In my ongoing research of personal genealogy and family history, I can honestly say that no single record set had been more valuable to me than the Social Security Death Index (SSDI) database that was freely available on the RootsWeb website. I attributed no less than 193 individual citations to this database, just in my own family tree.
While conducting such research during this winter break, I was shocked to see this message appear on RootsWeb:
Due to sensitivities around the information in this database, the Social Security Death Index collection is not available.
I was further shocked to learn that this database take down was initiated by the United States Senate. I cannot avoid decrying censorship. The SSDI has become a national treasure of historical information, and to even propose blocking its public use is a violation of our guaranteed freedoms.
This is for a class where I will demonstrate how to start a family tree and begin researching the names of ancestors and relatives. My main points include how to use free, general-purpose genealogy databases, and how to balance the focus and relevance of different resources.
Many exciting things happened here recently. Last Thursday I volunteered to help staff the airport while the Nascar drivers flew in for their race. Friday I did my first solo flight at JCC. Saturday I got a perfect score on the aviation test. I spent Sunday reading the Aeronautical Information Manual.
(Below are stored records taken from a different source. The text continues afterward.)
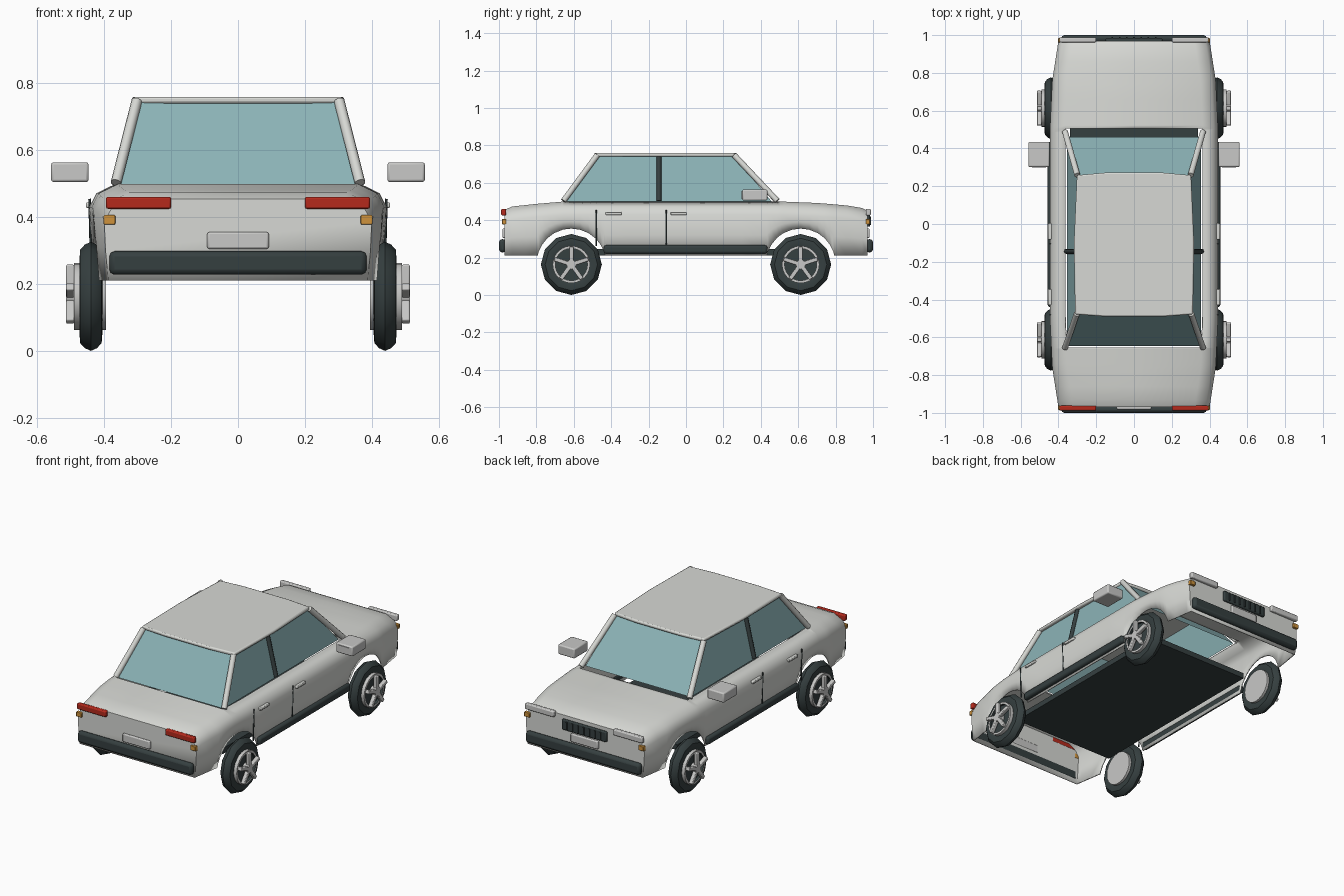
import bpy, bmesh, math
from mathutils import Vector

if "Cube" in bpy.data.objects:
    bpy.data.objects.remove(bpy.data.objects["Cube"])

def material(name, r, g, b):
    m = bpy.data.materials.new(name)
    m.diffuse_color = (r, g, b, 1)
    m.use_nodes = True
    m.node_tree.nodes["Principled BSDF"].inputs["Base Color"].default_value = m.diffuse_color
    return m

PAINT = material("body_paint", .68, .69, .66)
SILVER = material("silver", .58, .58, .57)
DARK = material("dark_trim", .036, .050, .051)
GLASS = material("window_glass", .26, .45, .47)
RED = material("tail_red", .46, .023, .012)
AMBER = material("amber", .62, .29, .045)

def finish(name, bm, mats, bevel=0, angle=35):
    bmesh.ops.recalc_face_normals(bm, faces=bm.faces)
    me = bpy.data.meshes.new(name)
    bm.to_mesh(me)
    bm.free()
    ob = bpy.data.objects.new(name, me)
    bpy.context.collection.objects.link(ob)
    for m in mats:
        me.materials.append(m)
    if bevel:
        mod = ob.modifiers.new("bevel", 'BEVEL')
        mod.width, mod.segments = bevel, 2
    bpy.ops.object.select_all(action='DESELECT')
    ob.select_set(True)
    bpy.context.view_layer.objects.active = ob
    bpy.ops.object.shade_smooth_by_angle(angle=math.radians(angle))
    return ob

def box(name, lo, hi, mat, bevel=0):
    bm = bmesh.new()
    bmesh.ops.create_cube(bm, size=1)
    for v in bm.verts:
        v.co = [(lo[i] + hi[i]) / 2 + v.co[i] * (hi[i] - lo[i]) for i in range(3)]
    return finish(name, bm, [mat], bevel)

def rod(name, p, q, mat, radius, sides=10):
    p, q = Vector(p), Vector(q)
    bm = bmesh.new()
    bmesh.ops.create_cone(bm, cap_ends=True, segments=sides, radius1=radius,
                          radius2=radius, depth=(q - p).length)
    ob = finish(name, bm, [mat], 0, 50)
    ob.location = (p + q) / 2
    ob.rotation_euler = (q - p).to_track_quat('Z', 'Y').to_euler()

def lathe(name, profile, seg, mats, loc, side, dark_from=99):
    """Revolve closed (radius, x) points around the x axis."""
    bm = bmesh.new()
    rings = []
    for r, x in profile:
        rings.append([bm.verts.new((loc[0] + side * x, loc[1] + r * math.sin(a), loc[2] + r * math.cos(a)))
                      for a in (2 * math.pi * k / seg for k in range(seg))])
    n = len(profile)
    for i in range(n):
        for k in range(seg):
            j = (k + 1) % seg
            a, b = rings[i], rings[(i + 1) % n]
            f = bm.faces.new((a[k], a[j], b[j], b[k]))
            f.material_index = int(i >= dark_from and len(mats) > 1)
    bmesh.ops.remove_doubles(bm, verts=bm.verts, dist=1e-5)
    finish(name, bm, mats)

def lerp(table, y):
    for (a, u), (b, v) in zip(table, table[1:]):
        if y <= b:
            return u + (v - u) * (y - a) / (b - a)
    return table[-1][1]

# Body shell: lofted sections, lower edge follows the wheel arches, open cabin
WHEEL_Y, ARCH = .613, .185
WIDTH = [(-.97, .40), (-.76, .433), (-.5, .445), (.5, .445), (.76, .433), (.97, .40)]
TOP = [(-.97, .455), (-.93, .473), (-.8, .487), (-.65, .50), (.5, .50), (.7, .492), (.85, .48), (.94, .465), (.97, .45)]
ys = {-.97, -.93, -.86, -.655, -.3, 0, .3, .505, .86, .94, .97}
for s in (-1, 1):
    ys |= {round(s * WHEEL_Y + .1806 * math.cos(math.pi * k / 12), 4) for k in range(13)}
ys = sorted(ys)
bm = bmesh.new()
rows = []
for y in ys:
    w, t = lerp(WIDTH, y), lerp(TOP, y)
    d = abs(abs(y) - WHEEL_Y)
    zb = max(.21, .17 + math.sqrt(ARCH ** 2 - d * d)) if d < ARCH else .21
    half = [(w - .012, zb), (w - .004, (zb + t - .07) / 2), (w, t - .07), (w - .022, t - .028), (w - .08, t)]
    pts = [(-x, z) for x, z in half] + [(0, t)] + half[::-1]
    rows.append([bm.verts.new((x, y, z)) for x, z in pts])
for y, y2, a, b in zip(ys, ys[1:], rows, rows[1:]):
    for i in range(10):
        cabin = y >= -.656 and y2 <= .506
        if not (cabin and i in (4, 5)):
            bm.faces.new((a[i], a[i + 1], b[i + 1], b[i]))
bm.faces.new(rows[0])
bm.faces.new(rows[-1])
body = finish("body_shell", bm, [PAINT], 0, 40)
mod = body.modifiers.new("thickness", 'SOLIDIFY')
mod.thickness, mod.offset = .008, -1

# Floor pan
box("floor_pan", (-.34, -.63, .212), (.34, .57, .245), DARK)

# Glasshouse: open tapered shell
bm = bmesh.new()
low = [bm.verts.new(c) for c in ((-.355, -.645, .497), (.355, -.645, .497), (.355, .46, .497), (-.355, .46, .497))]
top = [bm.verts.new(c) for c in ((-.295, -.475, .747), (.295, -.475, .747), (.295, .255, .747), (-.295, .255, .747))]
for i in range(4):
    j = (i + 1) % 4
    bm.faces.new((low[i], low[j], top[j], top[i]))
finish("windows", bm, [GLASS], 0, 20)

# Roof panel with slightly bowed ends
bm = bmesh.new()
outline = [(-.312, -.478), (-.15, -.49), (.15, -.49), (.312, -.478),
           (.318, -.1), (.302, .258), (.15, .272), (-.15, .272), (-.302, .258), (-.318, -.1)]
face = bm.faces.new([bm.verts.new((x, y, .74)) for x, y in outline])
ext = bmesh.ops.extrude_face_region(bm, geom=[face])
for v in ext['geom']:
    if isinstance(v, bmesh.types.BMVert):
        v.co.z = .76
finish("roof", bm, [PAINT], .007)

# Lights, bumpers and plates at both ends
for e, end in ((-1, "rear"), (1, "nose")):
    def end_box(name, x0, x1, z0, z1, depth, mat, bevel):
        a, b = sorted((e * .962, e * depth))
        box(end + "_" + name, (x0, a, z0), (x1, b, z1), mat, bevel)
    end_box("bumper", -.385, .385, .228, .298, 1.0, DARK, .016)
    end_box("plate", -.092, .092, .305, .355, .982, SILVER, .006)
    for s in (-1, 1):
        x0, x1 = sorted((s * .2, s * .395))
        end_box("lamp", x0, x1, .425, .461, .988, RED if e < 0 else SILVER, .006)
        x0, x1 = sorted((s * .367, s * .402))
        end_box("indicator", x0, x1, .378, .406, .984, AMBER, .003)
box("grille", (-.15, .96, .365), (.15, .984, .428), DARK, .006)
for k in range(-3, 4):
    box("grille_slat", (k * .038 - .004, .97, .373), (k * .038 + .004, .99, .42), DARK)

for s in (-1, 1):
    # Roof pillars
    rod("rear_pillar", (s * .365, -.655, .503), (s * .303, -.475, .747), PAINT, .016)
    rod("front_pillar", (s * .365, .488, .503), (s * .30, .258, .747), PAINT, .016)
    rod("middle_pillar", (s * .357, -.145, .503), (s * .299, -.145, .742), DARK, .0135, 8)
    # Sill trim, door seams and handles
    x0, x1 = sorted((s * .425, s * .457))
    box("sill_trim", (x0, -.44, .22), (x1, .435, .266), DARK, .012)
    for y in (-.48, -.105):
        rod("door_seam", (s * .439, y, .262), (s * .444, y, .455), DARK, .004, 6)
    for y in (-.43, -.082):
        x0, x1 = sorted((s * .435, s * .455))
        box("door_handle", (x0, y, .428), (x1, y + .086, .444), PAINT, .004)
    # Door mirrors
    x0, x1 = sorted((s * .447, s * .559))
    box("door_mirror", (x0, .302, .505), (x1, .435, .564), SILVER, .007)
    x0, x1 = sorted((s * .465, s * .541))
    box("mirror_face", (x0, .298, .514), (x1, .304, .555), SILVER)
    # Wheels
    for y in (-WHEEL_Y, WHEEL_Y):
        c = (s * .44, y, .163)
        lathe("tyre", [(.095, -.028), (.115, -.034), (.14, -.032), (.155, -.018), (.163, 0),
                       (.155, .018), (.14, .032), (.115, .034), (.095, .028)], 12, [DARK], c, s)
        lathe("rim", [(0, -.045), (.1, -.045), (.1, .05), (.086, .05), (.086, .036), (0, .036)],
              24, [SILVER, DARK], c, s, 3)
        lathe("hub_cap", [(0, .034), (.026, .034), (.026, .074), (0, .074)], 12, [SILVER], c, s)
        for k in range(5):
            spoke = box("spoke", (-.012, -.011, .012), (.012, .011, .095), SILVER, .004)
            spoke.location = (c[0] + s * .062, y, c[2])
            spoke.rotation_euler.x = 2 * math.pi * k / 5
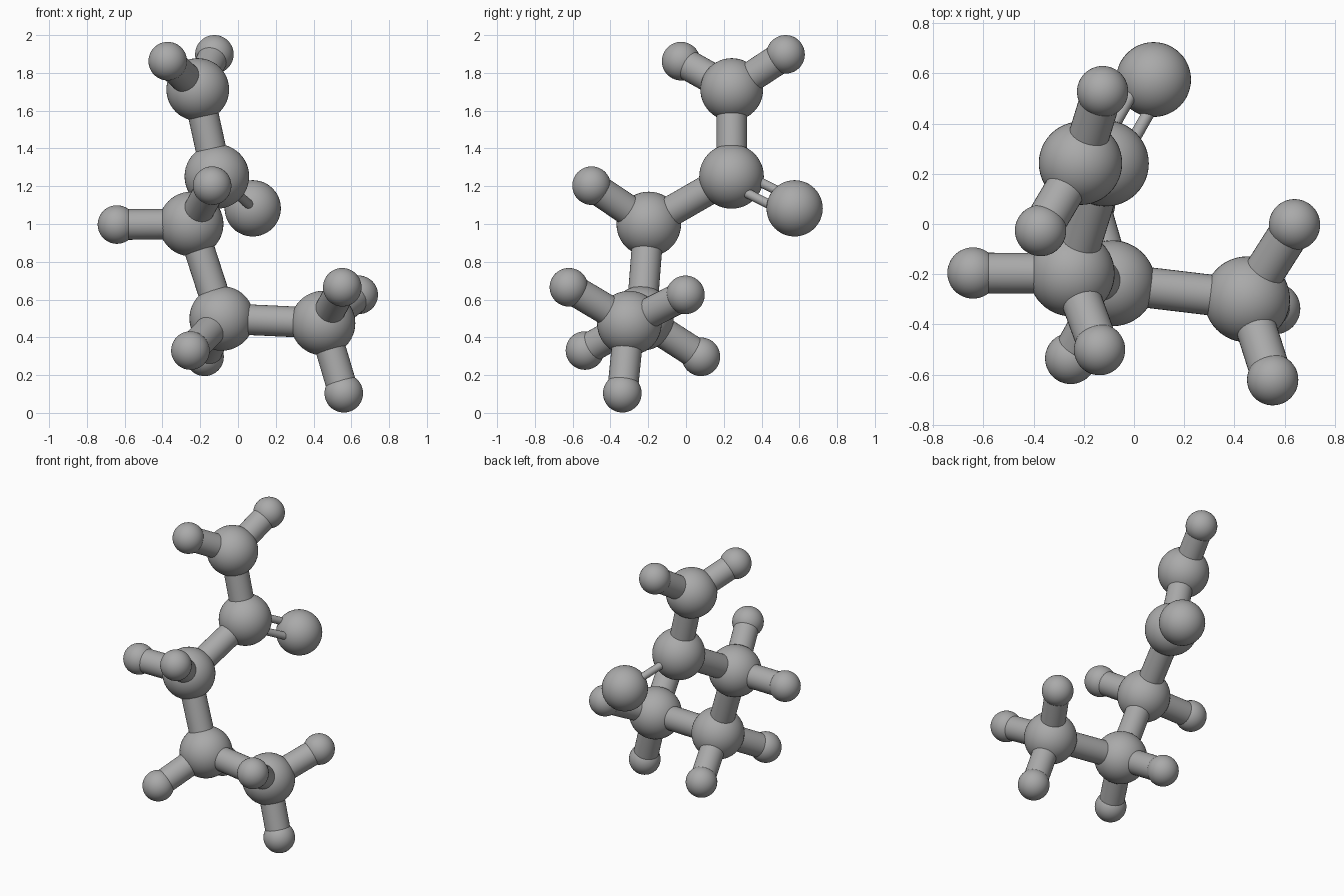
import bpy
from mathutils import Vector

old = bpy.data.objects.get("Cube")
if old:
    bpy.data.objects.remove(old, do_unlink=True)

grey = bpy.data.materials.new("plain grey")
grey.use_nodes = True
colour = (0.4, 0.4, 0.4, 1)
grey.diffuse_color = colour
grey.node_tree.nodes["Principled BSDF"].inputs["Base Color"].default_value = colour

BIG, MEDIUM, SMALL, OXYGEN = 0.171, 0.166, 0.102, 0.149
BOND, THIN = 0.081, 0.025

# Ball centres and radii
balls = {
    "nitrogen": ((-0.213, 0.242, 1.712), MEDIUM),
    "upper_carbon": ((-0.112, 0.241, 1.252), BIG),
    "oxygen": ((0.078, 0.575, 1.083), OXYGEN),
    "middle_carbon": ((-0.248, -0.197, 1.0), BIG),
    "lower_carbon": ((-0.086, -0.236, 0.5), BIG),
    "end_carbon": ((0.45, -0.3, 0.475), BIG),
    "nitrogen_hydrogen_front": ((-0.372, -0.026, 1.862), SMALL),
    "nitrogen_hydrogen_back": ((-0.125, 0.527, 1.898), SMALL),
    "middle_hydrogen_right": ((-0.641, -0.195, 0.997), SMALL),
    "middle_hydrogen_front": ((-0.137, -0.5, 1.203), SMALL),
    "lower_hydrogen_front": ((-0.252, -0.535, 0.33), SMALL),
    "lower_hydrogen_back": ((-0.177, 0.079, 0.297), SMALL),
    "end_hydrogen_front": ((0.552, -0.62, 0.665), SMALL),
    "end_hydrogen_back": ((0.639, -0.003, 0.625), SMALL),
    "end_hydrogen_bottom": ((0.56, -0.337, 0.104), SMALL),
}

# Single bonds: each ball with its neighbours
links = {
    "upper_carbon": ["nitrogen", "middle_carbon"],
    "lower_carbon": ["middle_carbon", "end_carbon",
                     "lower_hydrogen_front", "lower_hydrogen_back"],
    "nitrogen": ["nitrogen_hydrogen_front", "nitrogen_hydrogen_back"],
    "middle_carbon": ["middle_hydrogen_right", "middle_hydrogen_front"],
    "end_carbon": ["end_hydrogen_front", "end_hydrogen_back", "end_hydrogen_bottom"],
}


def finish(name):
    obj = bpy.context.object
    obj.name = name
    obj.data.materials.append(grey)
    bpy.ops.object.shade_smooth_by_angle()


def rod(name, start, end, radius):
    axis = end - start
    bpy.ops.mesh.primitive_cylinder_add(
        vertices=32, radius=radius, depth=axis.length, location=(start + end) / 2,
        rotation=axis.to_track_quat("Z", "Y").to_euler())
    finish(name)


def centre(name):
    return Vector(balls[name][0])


# Balls
for name, (place, radius) in balls.items():
    bpy.ops.mesh.primitive_uv_sphere_add(segments=48, ring_count=24,
                                         radius=radius, location=place)
    finish(name)

# Single bonds
for first, others in links.items():
    for second in others:
        rod(f"bond_{first}_to_{second}", centre(first), centre(second), BOND)

# Double bond: two thin parallel rods
start, end = centre("upper_carbon"), centre("oxygen")
axis = (end - start).normalized()
side = Vector((0.61, -0.61, -0.5))
side = (side - axis * side.dot(axis)).normalized() * 0.058
for label, sign in (("lower", 1), ("upper", -1)):
    rod(f"double_bond_{label}_rod", start + side * sign, end + side * sign, THIN)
Monday I performed a rejected takeoff that I was particularly proud of. Tuesday I basically had a class from 4pm to 11pm. But right before that I was congratulated on being admitted to EMU for the fall term, so it was all smiles. 🙂